I queried my personal insole provider on these mysteries, being that he’s had the unfortunate position of not only getting up close and personal with my mangled phalanges, but those of thousands of others as well. And he’s not an engineer, ready to provide a treatise on any and all of these singular topics. He gives it to me straight but obtuse, “All those things are important to some extent, but it’s all about the quality of the materials and the care taken in engineering and manufacturing.”
So it is with the trails we love. It’s not just the tread. It’s all the big things, from the mouth-agape, more-than-words-can convey destination or a set of steps near the summit that are just a wee bit lower and flatter than what you had bounded up 1,000 vertical feet ago.
Often, your everyday enjoyment is dependent on those little things that we don’t often recognize—care and craftsmanship.
From conscientious brushing back of the trail edges in the spring to the forward-thinking trail design that doesn’t hold or carry water and become muddy morass or a v-shaped trench, there’s a good bit of thoughtfulness in a good trail.
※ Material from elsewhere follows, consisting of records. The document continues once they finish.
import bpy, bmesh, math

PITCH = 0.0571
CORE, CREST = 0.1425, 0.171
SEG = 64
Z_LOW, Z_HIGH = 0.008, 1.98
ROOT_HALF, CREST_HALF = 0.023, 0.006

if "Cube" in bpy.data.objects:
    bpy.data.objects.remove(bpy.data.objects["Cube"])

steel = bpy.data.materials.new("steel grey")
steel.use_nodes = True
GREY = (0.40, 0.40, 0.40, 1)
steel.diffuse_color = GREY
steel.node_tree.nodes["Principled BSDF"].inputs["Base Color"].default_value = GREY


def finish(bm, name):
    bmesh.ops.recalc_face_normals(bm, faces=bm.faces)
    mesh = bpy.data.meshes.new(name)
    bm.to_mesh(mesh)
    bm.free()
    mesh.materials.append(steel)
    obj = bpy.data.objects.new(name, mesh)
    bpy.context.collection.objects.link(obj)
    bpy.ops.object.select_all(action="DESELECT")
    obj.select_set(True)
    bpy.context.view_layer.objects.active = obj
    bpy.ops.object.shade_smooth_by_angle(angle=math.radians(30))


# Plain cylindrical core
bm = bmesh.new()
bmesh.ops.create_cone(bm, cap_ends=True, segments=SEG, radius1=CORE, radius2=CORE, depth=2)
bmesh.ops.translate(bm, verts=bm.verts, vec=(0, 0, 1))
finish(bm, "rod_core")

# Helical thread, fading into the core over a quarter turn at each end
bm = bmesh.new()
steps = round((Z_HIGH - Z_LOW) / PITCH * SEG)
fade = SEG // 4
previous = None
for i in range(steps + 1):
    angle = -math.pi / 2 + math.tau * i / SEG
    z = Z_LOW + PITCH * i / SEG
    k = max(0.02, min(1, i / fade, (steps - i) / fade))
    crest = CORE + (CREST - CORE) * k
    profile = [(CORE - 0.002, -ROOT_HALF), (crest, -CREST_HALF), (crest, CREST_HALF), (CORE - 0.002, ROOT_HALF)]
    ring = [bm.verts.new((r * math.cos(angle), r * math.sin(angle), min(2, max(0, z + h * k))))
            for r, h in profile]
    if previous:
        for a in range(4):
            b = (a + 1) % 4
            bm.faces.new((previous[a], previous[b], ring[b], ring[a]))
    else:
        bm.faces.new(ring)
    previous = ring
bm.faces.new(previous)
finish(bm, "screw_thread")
Trail builders, like boot builders, are crafting experiences for us.
Whether they are an army volunteers on a Saturday morning, a youth corps “learning the value of physical labor”, that kind of creepy guy you see carrying a pick mattock on his hike, or the people that are paid to do it, developing, caring for, and managing our recreational experiences entails a crudely nuanced but very educated outlook on the land.
Good trails depend upon insights regarding the cumulative factors of the simple kinesiology and physics forces of movement, to more variable local geology, hydrology, and ecology. Matched with the more difficult-to-predict climatology and environmental responses and the sometimes impossible group psychology of recreational use and motivation, and you start to believe that this trail building thing is a bit quixotic- unheralded, doomed to well-intentioned failure, and maybe even a bit ridiculed.
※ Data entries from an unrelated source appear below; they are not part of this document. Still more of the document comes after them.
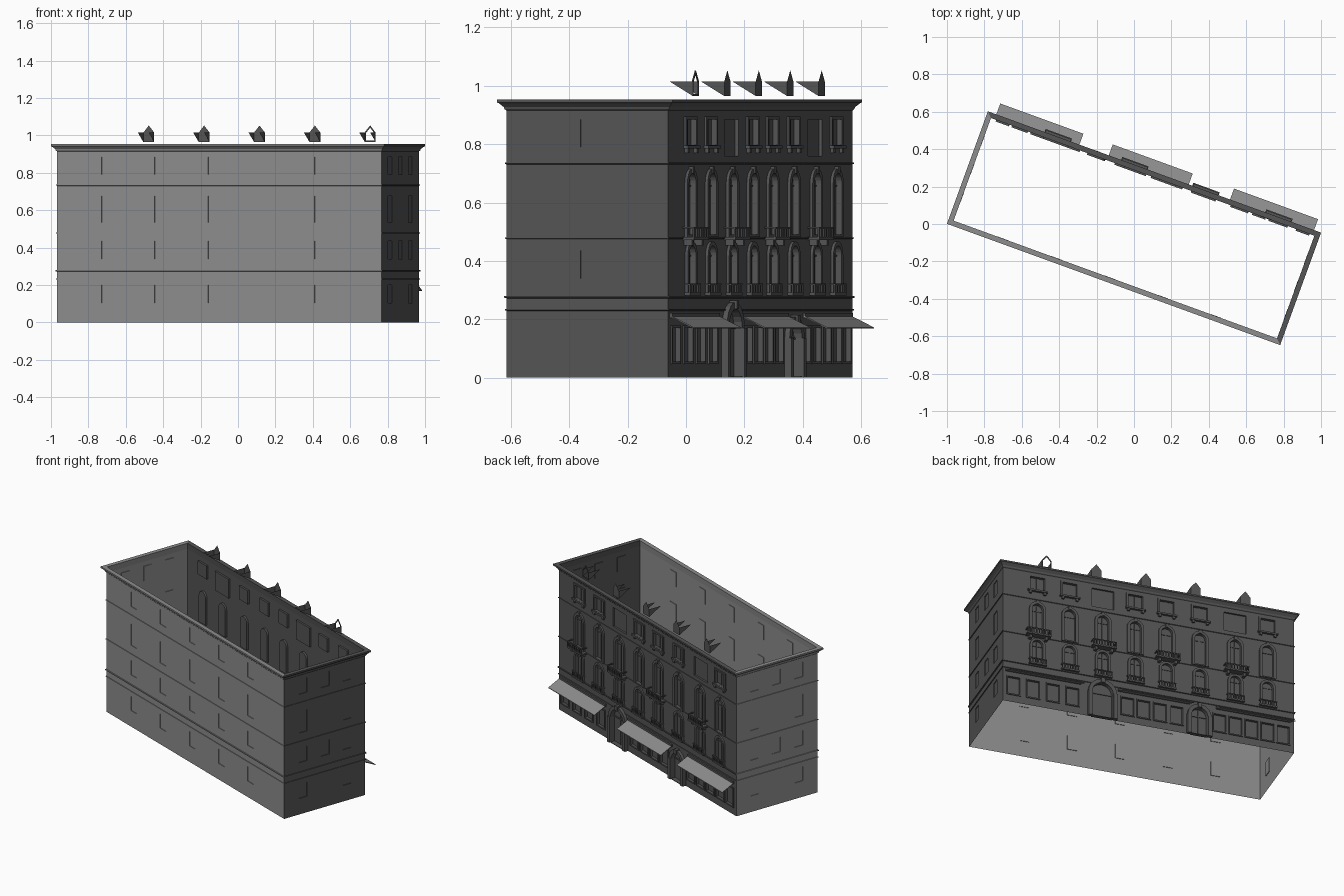
import bpy, bmesh, math
from mathutils import Matrix, Vector

if "Cube" in bpy.data.objects:
    bpy.data.objects.remove(bpy.data.objects["Cube"])

# The block is built square to the axes, then turned by this placement
PLACE = Matrix.Translation((0, -0.0225, 0)) @ Matrix.Rotation(math.radians(-20), 4, 'Z')
HU, HV, TOP = 0.923, 0.295, 0.95


def material(name, value):
    m = bpy.data.materials.new(name)
    m.diffuse_color = (value, value, value, 1)
    m.use_nodes = True
    m.node_tree.nodes["Principled BSDF"].inputs["Base Color"].default_value = m.diffuse_color
    return m


LIGHT = material("light_grey", 0.266)
DARK = material("dark_grey", 0.09)

# Each wall: direction along, outward normal, distance, half length
WALLS = {
    "front": (Vector((1, 0, 0)), Vector((0, -1, 0)), HV, HU),
    "right": (Vector((0, 1, 0)), Vector((1, 0, 0)), HU, HV),
    "left": (Vector((0, 1, 0)), Vector((-1, 0, 0)), HU, HV),
    "facade": (Vector((1, 0, 0)), Vector((0, 1, 0)), HV, HU),
}


def on_wall(wall, a, z, out=0.0):
    t, n, d, _ = WALLS[wall]
    return t * a + n * (d + out) + Vector((0, 0, z))


def finish(name, bm, mats=(DARK,), recalc=True):
    if recalc:
        bmesh.ops.recalc_face_normals(bm, faces=bm.faces[:])
    me = bpy.data.meshes.new(name)
    bm.to_mesh(me)
    bm.free()
    for m in mats:
        me.materials.append(m)
    ob = bpy.data.objects.new(name, me)
    bpy.context.collection.objects.link(ob)
    ob.matrix_world = PLACE
    return ob


def rect(a, w, z0, z1):
    return [(a - w / 2, z0), (a + w / 2, z0), (a + w / 2, z1), (a - w / 2, z1)]


def arch(a, w, z0, z1, n=10):
    r = w / 2
    return [(a - r, z0), (a + r, z0)] + [
        (a + r * math.cos(math.pi * i / n), z1 - r + r * math.sin(math.pi * i / n))
        for i in range(n + 1)]


def sheet_wall(wall, holes, depth, mat):
    """Single-sheet wall with recessed openings."""
    bm = bmesh.new()
    half = WALLS[wall][3]
    edges = []
    rims = []
    for loop in [rect(0, 2 * half, 0, TOP)] + holes:
        vs = [bm.verts.new(on_wall(wall, a, z)) for a, z in loop]
        edges += [bm.edges.new((vs[i], vs[i - 1])) for i in range(len(vs))]
        rims.append(vs)
    n = WALLS[wall][1]
    bmesh.ops.triangle_fill(bm, edges=edges, use_beauty=True, normal=n)
    for vs, loop in zip(rims[1:], holes):
        back = [bm.verts.new(on_wall(wall, a, z, -depth)) for a, z in loop]
        for i in range(len(vs)):
            bm.faces.new((vs[i - 1], vs[i], back[i], back[i - 1]))
        bm.faces.new(back)
    bmesh.ops.recalc_face_normals(bm, faces=bm.faces[:])
    if sum(f.normal.dot(n) * f.calc_area() for f in bm.faces) < 0:
        bmesh.ops.reverse_faces(bm, faces=bm.faces[:])
    finish(wall + "_wall", bm, (mat,), False)


def add_box(bm, a0, a1, z0, z1, o0, o1):
    vs = [bm.verts.new(on_wall("facade", a, z, o)) for a in (a0, a1) for z in (z0, z1) for o in (o0, o1)]
    for q in ((0, 1, 3, 2), (4, 6, 7, 5), (0, 4, 5, 1), (2, 3, 7, 6), (0, 2, 6, 4), (1, 5, 7, 3)):
        bm.faces.new([vs[i] for i in q])


def add_frame(bm, outer, inner, o0, o1):
    rings = [[bm.verts.new(on_wall("facade", a, z, o)) for a, z in lp]
             for lp, o in ((outer, o0), (outer, o1), (inner, o1), (inner, o0))]
    for r in range(4):
        p, q = rings[r], rings[(r + 1) % 4]
        for i in range(len(p)):
            bm.faces.new((p[i - 1], p[i], q[i], q[i - 1]))


def band(name, profile):
    """Sweep a moulding (offset, z) around the block; right and facade sides are dark."""
    bm = bmesh.new()
    rings = [[bm.verts.new((sx * (HU + o), sy * (HV + o), z))
              for sx, sy in ((-1, -1), (1, -1), (1, 1), (-1, 1))] for o, z in profile]
    for r in range(len(rings)):
        p, q = rings[r], rings[(r + 1) % len(rings)]
        for i in range(4):
            f = bm.faces.new((p[i - 1], p[i], q[i], q[i - 1]))
            f.material_index = 1 if i >= 2 else 0
    finish(name, bm, (LIGHT, DARK))


def along(s):
    return HU - 2 * HU * s


COLS = [along(s) for s in (.118, .229, .343, .4545, .562, .677, .798, .909)]
SHOPS = [along(s) for s in (.037, .104, .172, .239, .428, .484, .54, .596,
                            .744, .80, .855, .91, .962)]
DOORS = [(along(.34), .13, .235), (along(.673), .10, .185)]

# Facade wall with arched windows, attic windows, blind panels, doors, shop fronts
holes = []
for i, c in enumerate(COLS):
    holes += [arch(c, .07, .49, .70), arch(c, .066, .29, .452)]
    holes.append(rect(c, .14, .76, .885) if i in (2, 6) else rect(c, .09, .797, .885))
holes += [arch(c, w, .004, h) for c, w, h in DOORS]
holes += [rect(c, .076, .055, .17) for c in SHOPS]
sheet_wall("facade", holes, .012, DARK)

# Plain walls with shallow windows
LEVELS = [(.105, .2), (.34, .435), (.535, .675), (.79, .885)]
sheet_wall("front", [rect(-HU + 2 * HU * f - .03, .06, *lv)
                     for lv in LEVELS for f in (.17, .334, .4986, .663, .827)], .004, LIGHT)
for side, mat in (("right", DARK), ("left", LIGHT)):
    sheet_wall(side, [rect(v, .06, *lv) for k, lv in enumerate(LEVELS)
                      for v in ((-.158, .163) if k in (0, 2) else (-.158, .005, .163))], .004, mat)

# Cornice and string courses
band("cornice", [(0, .915), (.005, .92), (.007, .927), (.02, .94), (.025, .943), (.025, .953), (-.003, .953)])
for name, z0, z1, o in (("ground_course", .229, .235, .004), ("first_course", .272, .28, .006),
                        ("second_course", .475, .481, .004), ("attic_course", .731, .737, .004)):
    band(name, [(0, z0), (o, z0 + .002), (o, z1), (0, z1)])

# Window surrounds, mullions and sills
fr, mu, si = bmesh.new(), bmesh.new(), bmesh.new()
for i, c in enumerate(COLS):
    add_frame(fr, arch(c, .105, .482, .717), arch(c, .07, .49, .70), 0, .01)
    add_frame(fr, arch(c, .098, .282, .467), arch(c, .066, .29, .452), 0, .01)
    add_box(fr, c - .01, c + .01, .70, .724, 0, .014)
    for z0, z1, zt in ((.49, .695, .655), (.29, .448, .415)):
        add_box(mu, c - .003, c + .003, z0, z1, -.012, -.008)
        add_box(mu, c - .033, c + .033, zt, zt + .006, -.012, -.008)
    if i in (2, 6):
        continue
    add_frame(fr, rect(c, .115, .79, .895), rect(c, .09, .797, .885), 0, .007)
    add_box(mu, c - .003, c + .003, .797, .885, -.012, -.008)
    add_box(si, c - .063, c + .063, .785, .796, 0, .016)
    for s in (-1, 1):
        add_box(si, c + s * .045 - .008, c + s * .045 + .008, .77, .785, 0, .012)
for c in SHOPS:
    add_frame(fr, rect(c, .09, .047, .178), rect(c, .076, .055, .17), 0, .006)
finish("window_surrounds", fr)
finish("mullions", mu)
finish("attic_sills", si)

# Balconies on alternate columns, low railings below
bal = bmesh.new()


def railing(bm, c, w, z, h, depth, n):
    add_box(bm, c - w / 2, c + w / 2, z, z + .01, 0, depth)
    add_box(bm, c - w / 2, c + w / 2, z + h - .006, z + h, depth - .007, depth)
    for s in (-1, 1):
        x = c + s * (w / 2 - .003)
        add_box(bm, x - .003, x + .003, z + h - .006, z + h, 0, depth)
    for k in range(n):
        x = c + (w - .008) * (k / (n - 1) - .5)
        add_box(bm, x - .003, x + .003, z + .01, z + h - .006, depth - .006, depth - .001)


for i, c in enumerate(COLS):
    railing(bal, c, .11, .281, .042, .02, 7)
    if i % 2 == 0:
        railing(bal, c, .15, .472, .045, .042, 9)
        for s in (-1, 1):
            add_box(bal, c + s * .05 - .008, c + s * .05 + .008, .452, .472, 0, .028)
finish("balconies", bal)

# Door surrounds with keystone
dr = bmesh.new()
for c, w, h in DOORS:
    add_frame(dr, arch(c, w + .05, 0, h + .024), arch(c, w, .004, h), 0, .018)
    add_box(dr, c - .012, c + .012, h, h + .03, 0, .026)
    add_box(dr, c - .003, c + .003, .004, h, -.012, -.009)
    add_box(dr, c - w / 2, c + w / 2, h - w / 2 - .004, h - w / 2 + .004, -.012, -.007)
    for s in (-1, 1):
        x = c + s * (w / 2 + .014)
        add_box(dr, x - .013, x + .013, 0, h - w / 2, 0, .025)
finish("door_surrounds", dr)

# Shop fascias and sloping awnings
fa, aw = bmesh.new(), bmesh.new()
for a0, a1 in ((-.90, -.427), (-.26, .195), (.43, .908)):
    add_box(fa, a0, a1, .205, .222, 0, .01)
    pts = [(a0, .214, .0), (a1, .214, .0), (a1, .172, .087), (a0, .172, .087)]
    hi = [aw.verts.new(on_wall("facade", *p)) for p in pts]
    lo = [aw.verts.new(on_wall("facade", a, z - .004, o)) for a, z, o in pts]
    aw.faces.new(hi)
    aw.faces.new(lo[::-1])
    for i in range(4):
        aw.faces.new((hi[i - 1], lo[i - 1], lo[i], hi[i]))
finish("shop_fascias", fa)
finish("awnings", aw, (LIGHT,))

# Roof dormers: gabled front and tapering cheeks, the last one an open frame
dm = bmesh.new()
for k in range(5):
    c = -.615 + k * .315
    w = .031
    gable = [(c - w, .965), (c + w, .965), (c + w, 1.015), (c, 1.053), (c - w, 1.015)]
    if k < 4:
        dm.faces.new([dm.verts.new(on_wall("facade", a, z)) for a, z in gable])
    else:
        inner = [(c + (a - c) * .8, 1.0 + (z - 1.0) * .8) for a, z in gable]
        add_frame(dm, gable, inner, -.004, 0)
    for s in (-1, 1):
        dm.faces.new([dm.verts.new(on_wall("facade", c + s * w, z, o))
                      for z, o in ((.965, 0), (1.015, 0), (1.015, -.085))])
finish("dormers", dm)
But just like the boot that “works”, many of the magical moments outside wouldn’t happen without these trail builders’ devotion to their beautiful Dulcinea.
In a season of giving thanks, let’s give a boot full to the engineers, designers, and crafty folks who kept our feet protected and happy and our eyes on the beauty of being outside.
Huzzah to you boot makers and trail builders! You do your work without a bunch of eyes admiring your craft, and your toils are not often the fodder for cocktail party banter. You smell of strange things, least offensive of which is dirt-caked sweat. And you may be a tad over sensitive about the arcane quality details or hardships endured to make your creation happen.
Stand tall craftspeople! Your work, as an old BASF commercial stated, is done to make the rest of our work better. And we appreciate you! You may unknowingly be the best mental care providers available, even if you don’t see many of your patients.
Unfurl your brows, take some credit, and go back to the drawing table, the lab, and the trail. We trail lovers need you, and your product testing weeks on the trail, your sunrises and sunsets that seem to evade the rest of us too often, and your primal ties to the weather, seasons, and wildlife.
And when someone asks about work at the next cocktail party, just let them know you work with a bunch of likeminded people in a great office setting… it’s really all about the tread to most of us.
Scott Linnenburger is a trail builder and co-founder of Kay-Linn Designs, based in Boulder, Colorado.